Oral magnesium (Mg) is commonly used in mineral supplements that help fortify or balance equine diets. It is also frequently included in products aimed at positive behavioural support. However, little is known about the effect of supplementation on magnesium balance and homeostasis in the equine. As a part of a larger study into the potential efficacy of oral Mg supplementation on flight reaction speed, the effects of Mg supplementation on Mg balance were investigated.Materials and methods: Six mature Standardbred geldings (mean BW 415 ± 39.53 kg) being rested from harness racing (for at least 2 months prior to study) were used in a randomised latin square design with 3 x 7 day periods. Each horse acted as its own control. The base ration comprised 300 g of low energy pellets 11.0 MJ/kg (Cool Conditioner, Coprice), plus clover/rye grass hay fed at 2% BW (as fed basis). Three dietary treatments were evaluated. Base ration (total mean daily Mg intake 15.5 ± 0.586g), base ration with 2.5g added Mg (total mean daily Mg intake 17.83 ± 0.586g) and base ration with 10g added Mg (total mean daily Mg intake 25.8 ± 0.586g). Horses were fed each ration divided into 2 daily meals over the 7 days. On Day 6, total urine collections were made in order to monitor Mg urinary excretion; urine was freely voided on demand (previously trained to urinate on a whistle) and collected at many time points over the 24 hours. No urination occurred between these time points for any horse, as nappies collected urine when not freely voided. For faecal sample collection, horses wore equine nappies. The nappies were emptied as needed, samples were weighed and subsampled and then pooled for each horse. All horses were kept in individual dry lots that allowed free exercise and were fully accustomed to wearing the nappies. Environmental conditions were temperate. Samples were analysed for Mg concentration using ICP–OES (Inductively Coupled Plasma-Optical Emission Spectroscopy: limit of detection < 0.1 ppb for Mg). Magnesium balance was calculated using the equation: Mg balance = [(Mg intake – (Faecal Mg + Urinary Mg)]. Sweat and other evaporative losses were estimated to be low and excluded. For statistical data analysis, SPSS 20 (SPSS, Inc) was used. A generalized linear model was fitted and P <0.05 considered to be of significance.Results: Despite marked individual variability there was a significant positive effect of Mg supplementation on magnesium balance, with a significant difference found between the Base ration and 10 g groups (P=0.012). Mean Mg balance (g/horse/day) ± sem for each treatment group was: Base ration, (-1.3 ± 2.77 g/h/day); 2.5g added Mg (3.5 ± 2.77 g/h/day); 10g added Mg (8.5 ± 2.77 g/h/day). However, even at the highest Mg intake (mean ~26g vs ~6. g as recommended by the NRC for a 415kg horse) one of the horses was still not in a positive balance (compared with 2 out of the 6 on the lower intakes).Discussion and conclusion: In this study although increasing the Mg intake helped to increase Mg status, there were significant individual differences in apparent requirements to maintain positive balance, at least in this short term study. Further work is obviously needed in this area.Acknowledgement: This study was funded by WALTHAM Centre for Pet Nutrition.

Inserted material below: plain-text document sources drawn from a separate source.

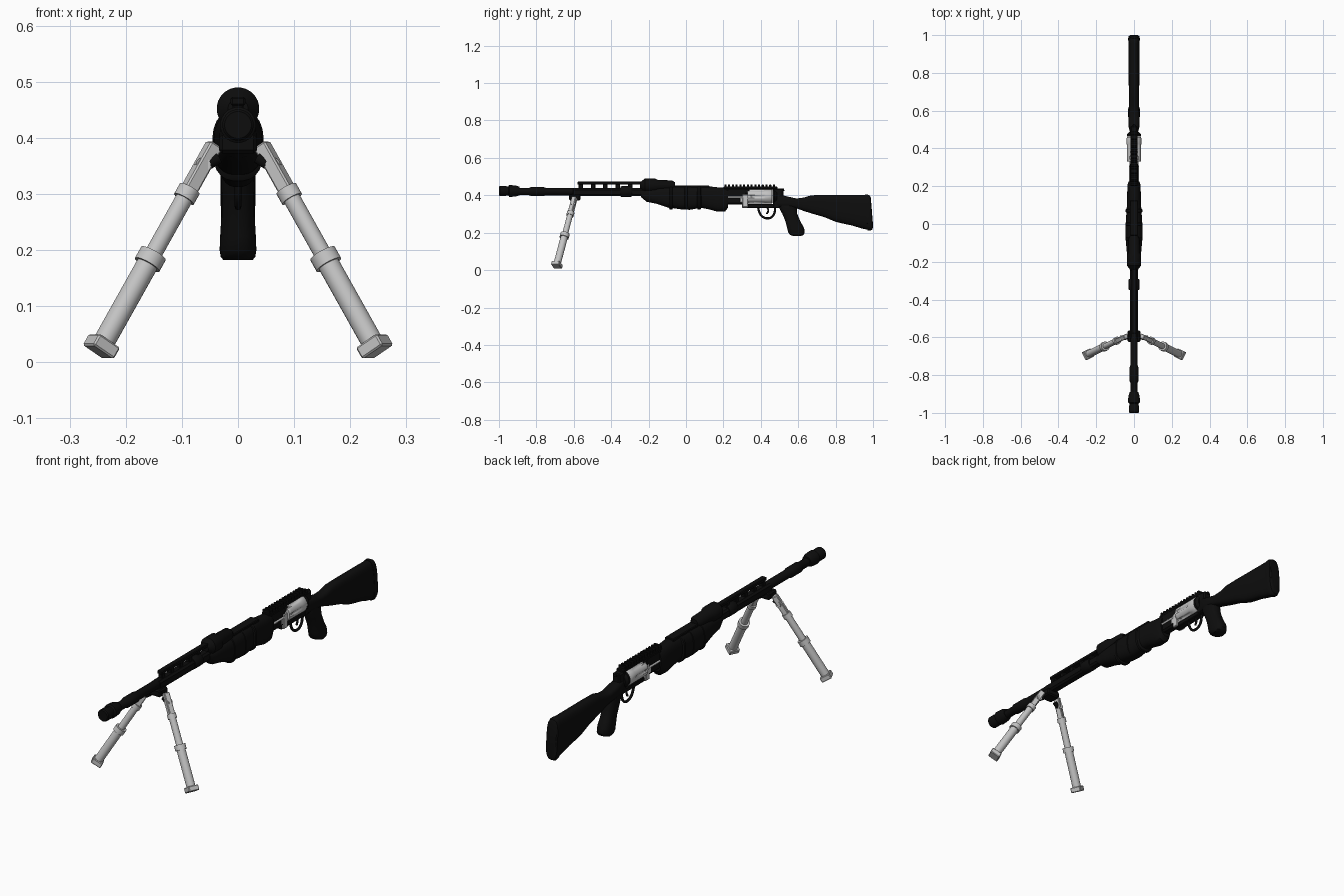
import bpy, bmesh, math
from mathutils import Vector

cube = bpy.data.objects.get("Cube")
if cube:
    bpy.data.objects.remove(cube, do_unlink=True)


def material(name, value):
    m = bpy.data.materials.new(name)
    m.use_nodes = True
    m.diffuse_color = (value, value, value, 1)
    bsdf = next(n for n in m.node_tree.nodes if n.type == 'BSDF_PRINCIPLED')
    bsdf.inputs["Base Color"].default_value = (value, value, value, 1)
    return m


BLACK = material("matte black", 0.004)
STEEL = material("light steel grey", 0.55)


def finish(name, bm, mat, smooth=True):
    bmesh.ops.recalc_face_normals(bm, faces=bm.faces)
    me = bpy.data.meshes.new(name)
    bm.to_mesh(me)
    bm.free()
    me.materials.append(mat)
    ob = bpy.data.objects.new(name, me)
    bpy.context.collection.objects.link(ob)
    if smooth:
        bpy.ops.object.select_all(action='DESELECT')
        ob.select_set(True)
        bpy.context.view_layer.objects.active = ob
        bpy.ops.object.shade_smooth_by_angle(angle=math.radians(35))
    return ob


def loft(name, rows, mat=BLACK, axis='Y', power=2.0, n=24, x=0.0, flutes=None):
    """Rows are (position on axis, low edge, high edge, half width)."""
    bm = bmesh.new()
    rings = []
    for i, (t, lo, hi, hw) in enumerate(rows):
        ring = []
        for k in range(n):
            a = 2 * math.pi * (k + 0.5) / n
            c, s = math.cos(a), math.sin(a)
            f = 1.0
            if flutes and i in flutes:
                f -= 0.16 * max(0.0, math.cos(6 * a)) ** 2
            u = x + f * hw * math.copysign(abs(c) ** (2 / power), c)
            v = (lo + hi) / 2 + f * (hi - lo) / 2 * math.copysign(abs(s) ** (2 / power), s)
            ring.append(bm.verts.new((u, t, v) if axis == 'Y' else (u, v, t)))
        rings.append(ring)
    for p, q in zip(rings, rings[1:]):
        for k in range(n):
            bm.faces.new((p[k], p[(k + 1) % n], q[(k + 1) % n], q[k]))
    bm.faces.new(rings[0])
    bm.faces.new(rings[-1])
    return finish(name, bm, mat)


def lathe(name, z, profile, mat=BLACK, **kw):
    return loft(name, [(y, z - r, z + r, r) for y, r in profile], mat, **kw)


def box(name, y0, y1, z0, z1, hw, mat=BLACK, x=0.0, bevel=0.003):
    bm = bmesh.new()
    bmesh.ops.create_cube(bm, size=1)
    for v in bm.verts:
        v.co = (x + v.co.x * 2 * hw, (y0 + y1) / 2 + v.co.y * (y1 - y0),
                (z0 + z1) / 2 + v.co.z * (z1 - z0))
    bmesh.ops.bevel(bm, geom=bm.edges[:], offset=bevel, segments=1, affect='EDGES')
    return finish(name, bm, mat, False)


def rod(name, a, b, r, mat=STEEL, n=20, square=False):
    a, b = Vector(a), Vector(b)
    bm = bmesh.new()
    if square:
        bmesh.ops.create_cube(bm, size=1)
        bmesh.ops.scale(bm, vec=(2 * r, 2 * r, (b - a).length), verts=bm.verts)
        bmesh.ops.bevel(bm, geom=bm.edges[:], offset=0.003, segments=1, affect='EDGES')
    else:
        bmesh.ops.create_cone(bm, cap_ends=True, segments=n, radius1=r, radius2=r,
                              depth=(b - a).length)
    rot = (b - a).to_track_quat('Z', 'Y').to_matrix()
    bmesh.ops.rotate(bm, matrix=rot, verts=bm.verts)
    bmesh.ops.translate(bm, vec=(a + b) / 2, verts=bm.verts)
    return finish(name, bm, mat, not square)


def wire(name, pts, r, mat=BLACK):
    cu = bpy.data.curves.new(name, 'CURVE')
    cu.dimensions = '3D'
    cu.bevel_depth = r
    cu.bevel_resolution = 2
    cu.use_fill_caps = True
    cu.resolution_u = 5
    sp = cu.splines.new('BEZIER')
    sp.bezier_points.add(len(pts) - 1)
    for p, (y, z) in zip(sp.bezier_points, pts):
        p.co = (0, y, z)
        p.handle_left_type = p.handle_right_type = 'AUTO'
    cu.materials.append(mat)
    ob = bpy.data.objects.new(name, cu)
    bpy.context.collection.objects.link(ob)


# Barrel and muzzle brake
BORE = 0.42
lathe("barrel", BORE, [(-0.92, .019), (-0.84, .019), (-0.83, .024), (-0.76, .024),
                       (-0.75, .020), (0.34, .020)])
lathe("muzzle_brake", BORE + .003, [(-1, .024), (-0.995, .028), (-0.965, .028), (-0.96, .025),
                                    (-0.95, .025), (-0.945, .032), (-0.91, .030), (-0.89, .023)])

# Lower tube, sight rib and its posts
box("barrel_shroud", -0.61, -0.2, 0.395, 0.437, 0.021, bevel=0.008)
box("top_rib", -0.58, -0.22, 0.457, 0.473, 0.013)
for i in range(6):
    y = -0.575 + i * 0.066
    box("rib_post", y, y + 0.024, 0.43, 0.46, 0.010)
lathe("barrel_band", BORE, [(-0.35, .026), (-0.345, .029), (-0.295, .029), (-0.29, .026)])

# Handguard with the round housing above it
loft("handguard", [(-0.24, .39, .43, .024), (-0.21, .365, .435, .033), (-0.16, .355, .44, .037),
                   (-0.1, .335, .445, .043), (-0.03, .325, .448, .046), (0.02, .322, .448, .043),
                   (0.08, .333, .448, .039), (0.12, .325, .448, .037), (0.17, .312, .443, .036),
                   (0.21, .314, .44, .034), (0.225, .335, .435, .028)], power=2.6, n=28)
lathe("top_housing", 0.452, [(-0.245, .018), (-0.235, .026), (-0.22, .038), (-0.165, .038),
                             (-0.15, .030), (-0.075, .028), (-0.06, .018)])
for y in (-0.08, 0.0, 0.07):
    loft("grip_ridge", [(y - .014, .335, .44, .036), (y - .006, .323, .45, .046),
                        (y + .006, .323, .45, .046), (y + .014, .335, .44, .036)], power=2.6)
box("handguard_top_plate", -0.06, 0.125, 0.435, 0.453, 0.022)

# Receiver frame around the cylinder
box("frame_front", 0.2, 0.325, 0.35, 0.44, 0.021, bevel=0.008)
box("top_strap", 0.2, 0.49, 0.432, 0.446, 0.019)
box("bottom_strap", 0.3, 0.5, 0.333, 0.354, 0.017)
box("frame_rear", 0.465, 0.52, 0.335, 0.437, 0.019, bevel=0.006)
lathe("recoil_shield", 0.394, [(0.462, .036), (0.474, .037), (0.486, .027)])
for i in range(14):
    y = 0.205 + i * 0.02
    box("rail_tooth", y, y + 0.011, 0.442, 0.458, 0.018, bevel=0.002)

# Fluted cylinder, crane and ejector rods
lathe("cylinder", 0.394, [(0.33, .036), (0.335, .039), (0.345, .039), (0.35, .039), (0.415, .039),
                          (0.425, .039), (0.455, .039), (0.461, .036)],
      STEEL, n=48, flutes=(1, 2, 3, 4))
box("crane", 0.302, 0.332, 0.336, 0.405, 0.025, STEEL)
box("crane_arm", 0.288, 0.31, 0.36, 0.392, 0.022, STEEL)
for s in (-1, 1):
    rod("ejector_rod", (s * .021, 0.225, .39), (s * .021, 0.31, .39), .005)

# Hammer, trigger and guard
wire("hammer", [(0.49, .40), (0.505, .425), (0.525, .43)], 0.007)
wire("trigger_guard", [(0.385, .342), (0.392, .31), (0.41, .285), (0.435, .277),
                       (0.46, .285), (0.474, .31), (0.475, .342)], 0.006)
wire("trigger", [(0.43, .34), (0.44, .32), (0.432, .30)], 0.005)

# Pistol grip
loft("pistol_grip", [(.182, .575, .615, .026), (.188, .557, .628, .031), (.20, .547, .635, .033),
                     (.225, .54, .632, .032), (.26, .532, .612, .030), (.30, .515, .595, .030),
                     (.335, .497, .592, .029), (.36, .49, .58, .024)], axis='Z', power=2.5)

# Shoulder stock and butt pad
loft("stock", [(0.485, .335, .405, .021), (0.51, .335, .402, .028), (0.55, .335, .392, .030),
               (0.59, .33, .383, .028), (0.63, .316, .388, .026), (0.67, .303, .40, .027),
               (0.74, .283, .402, .028), (0.80, .258, .402, .029), (0.85, .246, .402, .029),
               (0.89, .238, .402, .029), (0.93, .225, .402, .029), (0.975, .214, .402, .029)],
     power=3, n=28)
pad = loft("butt_pad", [(0.97, .212, .404, .030), (0.985, .21, .404, .031),
                        (0.996, .217, .399, .029), (1.0, .23, .388, .024)], power=3.2, n=28)
for v in pad.data.vertices:
    v.co.y -= max(0, v.co.z - .24) * 0.08

# Bipod bracket and telescopic legs
box("bipod_bracket", -0.625, -0.565, 0.372, 0.405, 0.034, bevel=0.006)
for s, side in ((1, "left"), (-1, "right")):
    top, foot = Vector((s * .042, -.595, .388)), Vector((s * .247, -.692, .022))

    def at(t):
        return top.lerp(foot, t)
    rod(side + "_leg_upper", at(0), at(.26), .013, square=True)
    rod(side + "_leg_middle", at(.22), at(.56), .0155)
    rod(side + "_leg_lower", at(.54), at(.97), .0195)
    rod(side + "_upper_collar", at(.215), at(.265), .020)
    rod(side + "_lower_collar", at(.53), at(.585), .025)
    rod(side + "_foot", at(.955), at(1.01), .024, square=True)
    rod(side + "_pivot", (s * .035, -.60, .365), (s * .072, -.607, .343), .011, BLACK)
    rod(side + "_pivot_pin", (s * .062, -.615, .352), (s * .062, -.59, .352), .013)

|Number of pages||1|
|Publication status||Published - 2017|
|Event||21st European Society of Veterinary and Comparative Nutrition Congress - Royal Agricultural University, Cirencester, United Kingdom|
Duration: 20 Sept 2017 → 23 Sept 2017
|Conference||21st European Society of Veterinary and Comparative Nutrition Congress|
|Abbreviated title||Animal nutrition|
|Period||20/09/17 → 23/09/17|